Matt Rhule has been on the radar of NFL organizations for quite some time now. So much so that he drew serious interest from the Colts even after his first season trying to turn things around at Baylor following a 1-11 season.
Now in year three, and in the midst of one of the most impressive turnarounds in recent college football history, Rhule has led the Baylor program to being just a play away from earning an appearance in the college football playoff.
While the college coaching carousel has slowed to a halt, there is always the possibility of guys leaving for NFL opportunities, and Rhule has worked himself towards the top of the wish list of many NFL front office decision makers with his success at Temple and in Waco, coupled with his NFL coaching experience as an assistant.

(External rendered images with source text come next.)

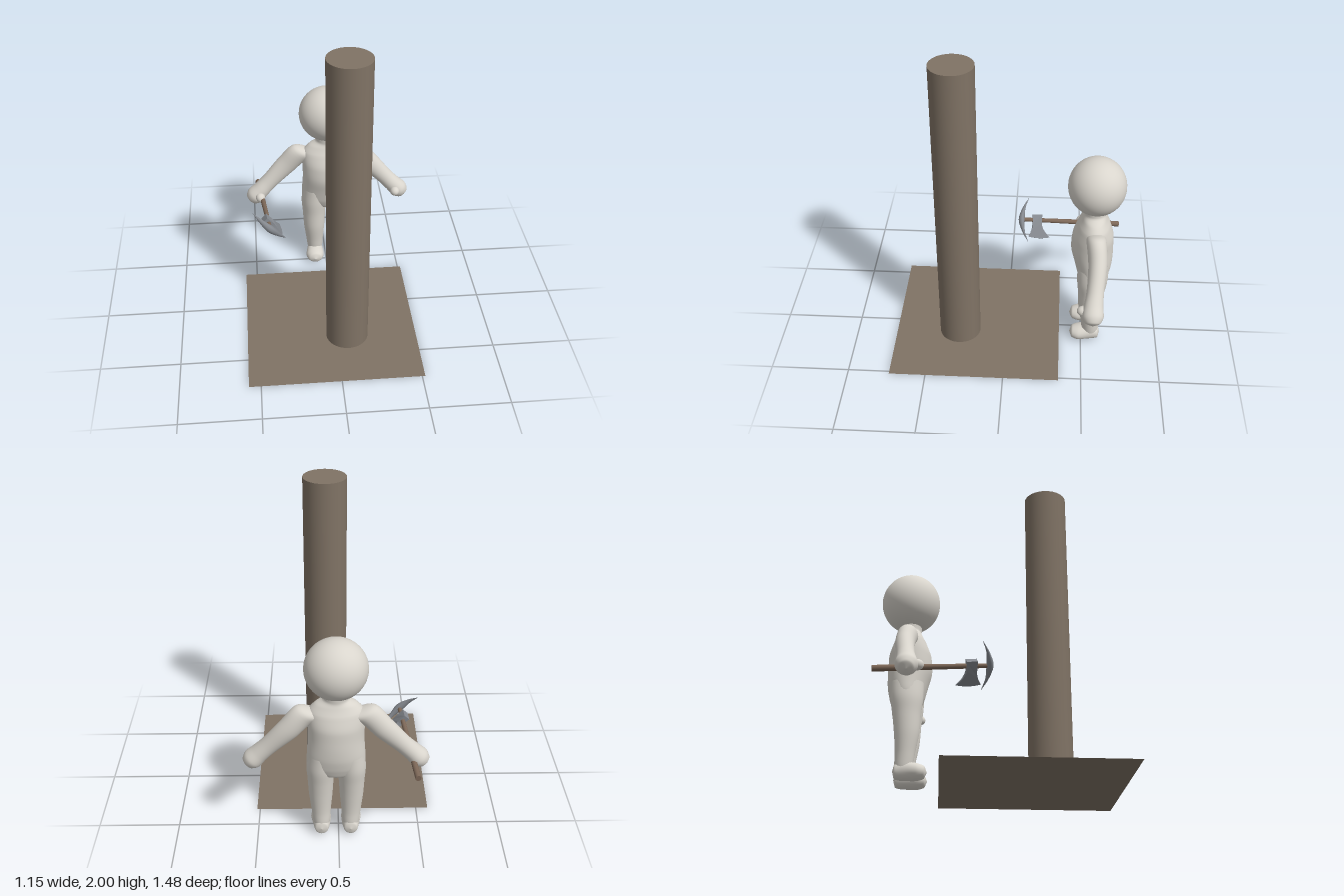
import * as THREE from 'three';

const material = (name, color) => {
  const m = new THREE.MeshStandardMaterial({ color });
  m.name = name;
  return m;
};
const skin = material('pale skin', 0xd9d5cd);
const wood = material('brown wood', 0x807365);
const handleWood = material('handle wood', 0x7d6858);
const steel = material('grey steel', 0x868a90);
const CX = 0.015; // middle of the figure

function add(parent, name, geometry, mat, x = 0, y = 0, z = 0) {
  const mesh = new THREE.Mesh(geometry, mat);
  mesh.name = name;
  mesh.position.set(x, y, z);
  parent.add(mesh);
  return mesh;
}

// Smooth skin through elliptical sections [x, y, z, radiusU, radiusV]; u x v points along the path
function loft(sections, u, v, steps = 32, sides = 28) {
  const path = new THREE.CatmullRomCurve3(sections.map(s => new THREE.Vector3(s[0], s[1], s[2])));
  const radii = new THREE.CatmullRomCurve3(sections.map(s => new THREE.Vector3(s[3], s[4], 0)));
  const positions = [], index = [];
  for (let i = 0; i <= steps; i++) {
    const c = path.getPoint(i / steps), r = radii.getPoint(i / steps);
    for (let j = 0; j < sides; j++) {
      const a = j / sides * Math.PI * 2;
      const p = c.clone()
        .addScaledVector(u, Math.max(r.x, 0.001) * Math.cos(a))
        .addScaledVector(v, Math.max(r.y, 0.001) * Math.sin(a));
      positions.push(p.x, p.y, p.z);
      if (i < steps) {
        const k = i * sides + j, n = i * sides + (j + 1) % sides;
        index.push(k, n, k + sides, n, n + sides, k + sides);
      }
    }
  }
  const g = new THREE.BufferGeometry();
  g.setAttribute('position', new THREE.Float32BufferAttribute(positions, 3));
  g.setIndex(index);
  g.computeVertexNormals();
  return g;
}

const X = new THREE.Vector3(1, 0, 0), Y = new THREE.Vector3(0, 1, 0), Z = new THREE.Vector3(0, 0, 1);

function createFigure() {
  const figure = new THREE.Group();
  figure.name = 'figure';

  const head = add(figure, 'head', new THREE.SphereGeometry(1, 48, 32), skin, CX, 1.17, -0.555);
  head.scale.set(0.187, 0.185, 0.18);

  // Neck, shoulders, belly and hips in one piece
  add(figure, 'torso', loft([
    [CX, 1.04, -0.55, 0.08, 0.07],
    [CX, 0.975, -0.55, 0.075, 0.066],
    [CX, 0.94, -0.55, 0.125, 0.075],
    [CX, 0.89, -0.55, 0.165, 0.1],
    [CX, 0.8, -0.547, 0.17, 0.13],
    [CX, 0.71, -0.545, 0.168, 0.134],
    [CX, 0.6, -0.556, 0.174, 0.12],
    [CX, 0.52, -0.558, 0.176, 0.102],
    [CX, 0.46, -0.56, 0.13, 0.075],
    [CX, 0.44, -0.56, 0.001, 0.001],
  ], X, Z, 48, 40), skin);

  for (const s of [1, -1]) {
    const side = s > 0 ? 'left' : 'right';
    const at = o => CX + s * o;

    add(figure, side + 'Leg', loft([
      [at(0.088), 0.6, -0.556, 0.08, 0.1],
      [at(0.093), 0.5, -0.555, 0.086, 0.097],
      [at(0.094), 0.4, -0.552, 0.079, 0.084],
      [at(0.094), 0.28, -0.548, 0.072, 0.073],
      [at(0.092), 0.16, -0.553, 0.059, 0.058],
      [at(0.09), 0.09, -0.558, 0.053, 0.054],
      [at(0.09), 0.04, -0.56, 0.045, 0.045],
    ], X, Z), skin);

    add(figure, side + 'Foot', loft([
      [at(0.09), 0.055, -0.622, 0.001, 0.001],
      [at(0.09), 0.055, -0.61, 0.04, 0.043],
      [at(0.09), 0.06, -0.56, 0.053, 0.057],
      [at(0.094), 0.054, -0.485, 0.062, 0.051],
      [at(0.094), 0.053, -0.44, 0.046, 0.037],
      [at(0.094), 0.053, -0.423, 0.001, 0.001],
    ], X, Y), skin);

    // Arm runs outward and down, swelling into a mitten hand
    const across = new THREE.Vector3(1, s, 0).normalize();
    add(figure, side + 'Arm', loft([
      [at(0.09), 0.868, -0.56, 0.05, 0.05],
      [at(0.18), 0.872, -0.562, 0.073, 0.062],
      [at(0.28), 0.775, -0.572, 0.069, 0.058],
      [at(0.4), 0.65, -0.56, 0.056, 0.054],
      [at(0.455), 0.593, -0.552, 0.057, 0.06],
      [at(0.495), 0.552, -0.55, 0.062, 0.066],
      [at(0.528), 0.519, -0.55, 0.044, 0.045],
      [at(0.538), 0.509, -0.55, 0.001, 0.001],
    ], across, Z, 40), skin);

    const thumb = add(figure, side + 'Thumb', new THREE.SphereGeometry(1, 20, 14), skin, at(0.465), 0.565, -0.49);
    thumb.scale.set(0.032, 0.032, 0.038);
  }
  return figure;
}

// Local z runs along the handle, local x along the blades
function createTool() {
  const tool = new THREE.Group();
  tool.name = 'tool';

  const handle = new THREE.CylinderGeometry(0.013, 0.019, 0.675, 16);
  handle.rotateX(Math.PI / 2);
  add(tool, 'handle', handle, handleWood, 0, 0, -0.325);

  add(tool, 'pickBlade', loft([
    [-0.15, 0, -0.04, 0.001, 0.001],
    [-0.08, 0, -0.008, 0.014, 0.01],
    [0, 0, 0.006, 0.026, 0.021],
    [0.08, 0, -0.008, 0.014, 0.01],
    [0.15, 0, -0.04, 0.001, 0.001],
  ], Y, Z, 24, 8), steel);

  // Axe head: flared outline, thick at the socket and thin at the edge
  const outline = new THREE.Shape();
  outline.moveTo(-0.035, -0.068);
  outline.lineTo(0.025, -0.07);
  outline.quadraticCurveTo(0.07, -0.07, 0.115, -0.042);
  outline.quadraticCurveTo(0.135, -0.115, 0.115, -0.188);
  outline.quadraticCurveTo(0.07, -0.135, 0.025, -0.13);
  outline.lineTo(-0.035, -0.132);
  outline.closePath();
  const blade = new THREE.ExtrudeGeometry(outline, { depth: 0.044, bevelEnabled: false, curveSegments: 10 });
  blade.translate(0, 0, -0.022);
  blade.rotateX(Math.PI / 2);
  const p = blade.attributes.position;
  for (let i = 0; i < p.count; i++) {
    const t = THREE.MathUtils.clamp((p.getX(i) - 0.02) / 0.1, 0, 1);
    p.setY(i, p.getY(i) * (1 - 0.92 * t));
  }
  blade.computeVertexNormals();
  add(tool, 'axeBlade', blade, steel);

  const along = new THREE.Vector3(0.066, 0.06, 0.65).normalize();
  const up = along.clone().cross(new THREE.Vector3(1, -1, 0)).normalize();
  const out = up.clone().cross(along);
  tool.quaternion.setFromRotationMatrix(new THREE.Matrix4().makeBasis(out, up, along));
  tool.position.set(-0.396, 0.592, -0.085);
  return tool;
}

export function createModel() {
  const model = new THREE.Group();
  model.name = 'model';

  // Flat ground and tall post
  const ground = new THREE.PlaneGeometry(1.095, 1.09);
  ground.rotateX(-Math.PI / 2);
  const groundWood = material('ground brown', 0x807365);
  groundWood.side = THREE.DoubleSide;
  add(model, 'ground', ground, groundWood, -0.028, 0, 0.19);
  add(model, 'post', new THREE.CylinderGeometry(0.135, 0.135, 2, 40), wood, 0.071, 1, 0.311);

  model.add(createFigure(), createTool());
  return model;
}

On Adam Schefter’s podcast, Rhule talked candidly about the mutual interest between himself and NFL jobs, and what an opportunity would have to look like for him to consider leaving for the league.
“I’m not dumb, or naive enough to to say that I would never be an NFL coach. I just think that I have such an unbelievable situation here that it would have to be next to perfect, and even then it would be hard for me to do.”
Rhule then made a point that he’s a believer in “never saying never,” and that just like he encourages guys who are considering declaring early for the NFL Draft to explore all possible options, he believes he needs to do the same.
“I’m really content with where we are, and I think that we can be even better in the coming years. So it would have to be one of those idyllic situations where you feel like, ‘Hey, I can not just go here and win. I can win at a high level for a sustained amount of time in order for me to ever leave here.”
Asked what that NFL situation would have to look like for him to consider leaving, Rhule responded:
“I think A) you need to have a quarterback, and B) you need to have alignment.”
“I don’t think that I would ever want to see myself or any coach in a situation where you’re just subcontracted out for you X’s and O’s knowledge. The teams that have won in college football, the Nick Saban’s the Dabo Swinney’s – and the people that win in pro football in the Mike Tomlin’s and Bill Belichick’s, they run a complete and total program. And everybody, they have different responsibilities, but everybody’s aligned to the same vision.”
“I think what you see when you see coaches coming in and getting fired in college and in the pros after two years, or after a year, that just means that the coach was brought in for his X’s and O’s. He was brought in for his play calling, and that to me is not a recipe for success.”
Hear more from Rhule on Schefter’s podcast below.